*WHAT NEEDS TO BE DONE*.
Go to the line holding "# Half outline: pointed" in the entries below and write out exactly every line down to and including the line holding "bore_top = ring(bm, circle(BORE_R), BOSS_Z)".

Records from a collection
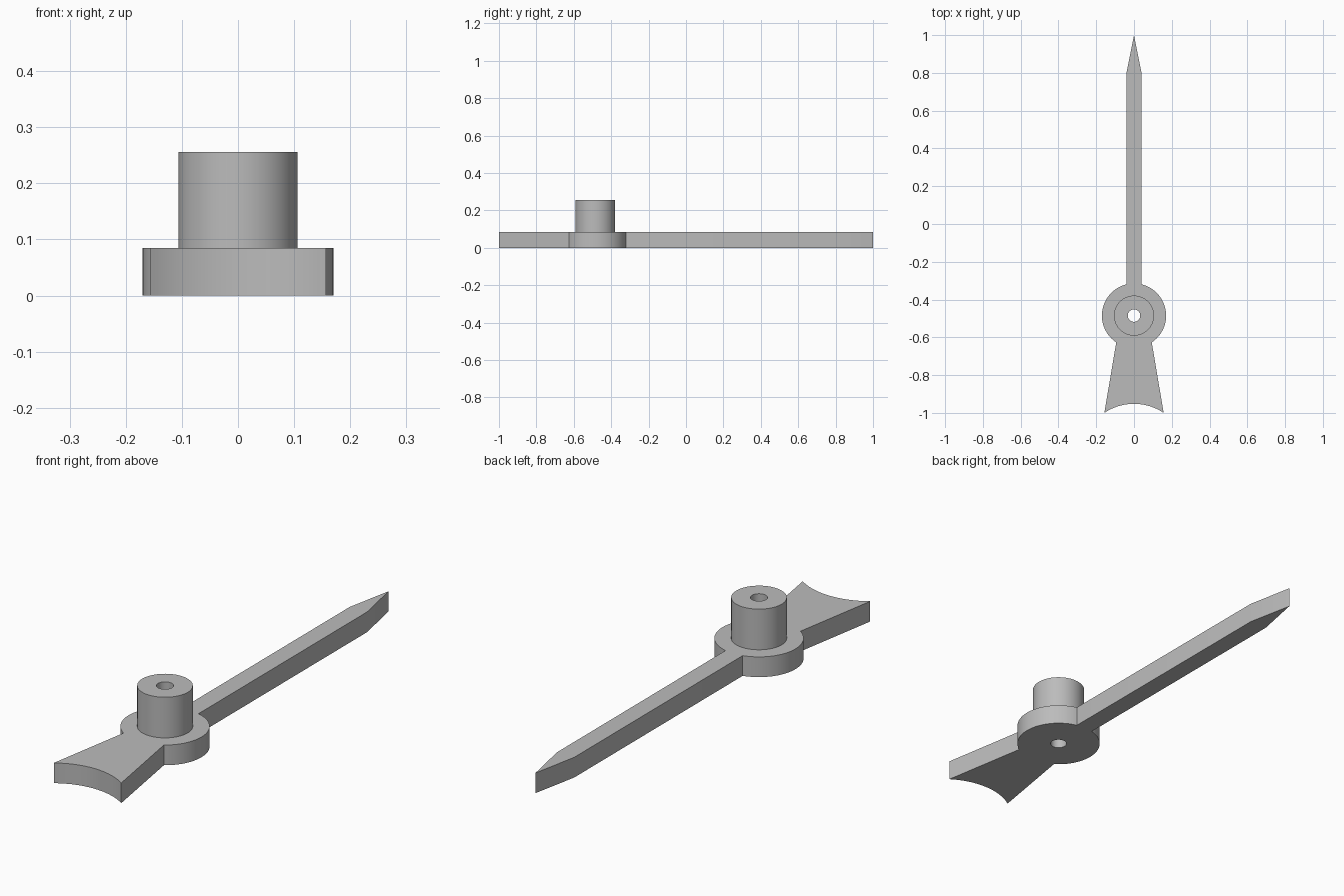
import bpy, bmesh
from math import sin, cos, asin, pi, radians, sqrt

cube = bpy.data.objects.get("Cube")
if cube:
    bpy.data.objects.remove(cube, do_unlink=True)

HUB_Y, HUB_R, BOSS_R, BORE_R = -0.485, 0.17, 0.106, 0.033
PLATE_Z, BOSS_Z = 0.085, 0.256
ARM_X, NECK_X, TAIL_X, NOTCH = 0.04, 0.094, 0.157, 0.048


def arc(cy, r, start, end, steps):
    """Points on an arc centred on x = 0, angles measured from +y towards +x."""
    angles = [start + (end - start) * i / steps for i in range(steps + 1)]
    return [(r * sin(a), cy + r * cos(a)) for a in angles]


def circle(r):
    return arc(HUB_Y, r, 0, 2 * pi, 64)[:-1]


def ring(bm, points, z):
    """Closed loop of edges at one height."""
    verts = [bm.verts.new((x, y, z)) for x, y in points]
    return [bm.edges.new((v, verts[i - 1])) for i, v in enumerate(verts)]


def cap(bm, outer, inner):
    bmesh.ops.triangle_fill(bm, edges=outer + inner, use_beauty=True)


def wall(bm, lower, upper):
    bmesh.ops.bridge_loops(bm, edges=lower + upper)


# Half outline: pointed arm, round hub, flared tail with a concave end
half = [(0, 1), (ARM_X, 0.8)]
half += arc(HUB_Y, HUB_R, asin(ARM_X / HUB_R), pi - asin(NECK_X / HUB_R), 32)
notch_r = (TAIL_X ** 2 + NOTCH ** 2) / (2 * NOTCH)
notch_y = -1 - sqrt(notch_r ** 2 - TAIL_X ** 2)
half += arc(notch_y, notch_r, asin(TAIL_X / notch_r), 0, 12)
outline = half + [(-x, y) for x, y in half[-2:0:-1]]

# Plate with an upright bored boss, as one closed solid
bm = bmesh.new()
plate_low = ring(bm, outline, 0)
plate_top = ring(bm, outline, PLATE_Z)
boss_low = ring(bm, circle(BOSS_R), PLATE_Z)
boss_top = ring(bm, circle(BOSS_R), BOSS_Z)
bore_low = ring(bm, circle(BORE_R), 0)
bore_top = ring(bm, circle(BORE_R), BOSS_Z)
cap(bm, plate_low, bore_low)
cap(bm, plate_top, boss_low)
for low, top in ((plate_low, plate_top), (boss_low, boss_top),
                 (boss_top, bore_top), (bore_low, bore_top)):
    wall(bm, low, top)
bmesh.ops.recalc_face_normals(bm, faces=bm.faces)

mesh = bpy.data.meshes.new("pointer_hand")
bm.to_mesh(mesh)
bm.free()
hand = bpy.data.objects.new("pointer_hand", mesh)
bpy.context.collection.objects.link(hand)

# Plain grey material
grey = bpy.data.materials.new("plain_grey")
grey.use_nodes = True
colour = (0.5, 0.5, 0.5, 1)
grey.diffuse_color = colour
grey.node_tree.nodes["Principled BSDF"].inputs["Base Color"].default_value = colour
mesh.materials.append(grey)

# Smooth curved walls, crisp rims
bpy.ops.object.select_all(action="DESELECT")
hand.select_set(True)
bpy.context.view_layer.objects.active = hand
bpy.ops.object.shade_smooth_by_angle(angle=radians(20))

*TASK ANSWER*.
# Half outline: pointed arm, round hub, flared tail with a concave end
half = [(0, 1), (ARM_X, 0.8)]
half += arc(HUB_Y, HUB_R, asin(ARM_X / HUB_R), pi - asin(NECK_X / HUB_R), 32)
notch_r = (TAIL_X ** 2 + NOTCH ** 2) / (2 * NOTCH)
notch_y = -1 - sqrt(notch_r ** 2 - TAIL_X ** 2)
half += arc(notch_y, notch_r, asin(TAIL_X / notch_r), 0, 12)
outline = half + [(-x, y) for x, y in half[-2:0:-1]]

# Plate with an upright bored boss, as one closed solid
bm = bmesh.new()
plate_low = ring(bm, outline, 0)
plate_top = ring(bm, outline, PLATE_Z)
boss_low = ring(bm, circle(BOSS_R), PLATE_Z)
boss_top = ring(bm, circle(BOSS_R), BOSS_Z)
bore_low = ring(bm, circle(BORE_R), 0)
bore_top = ring(bm, circle(BORE_R), BOSS_Z)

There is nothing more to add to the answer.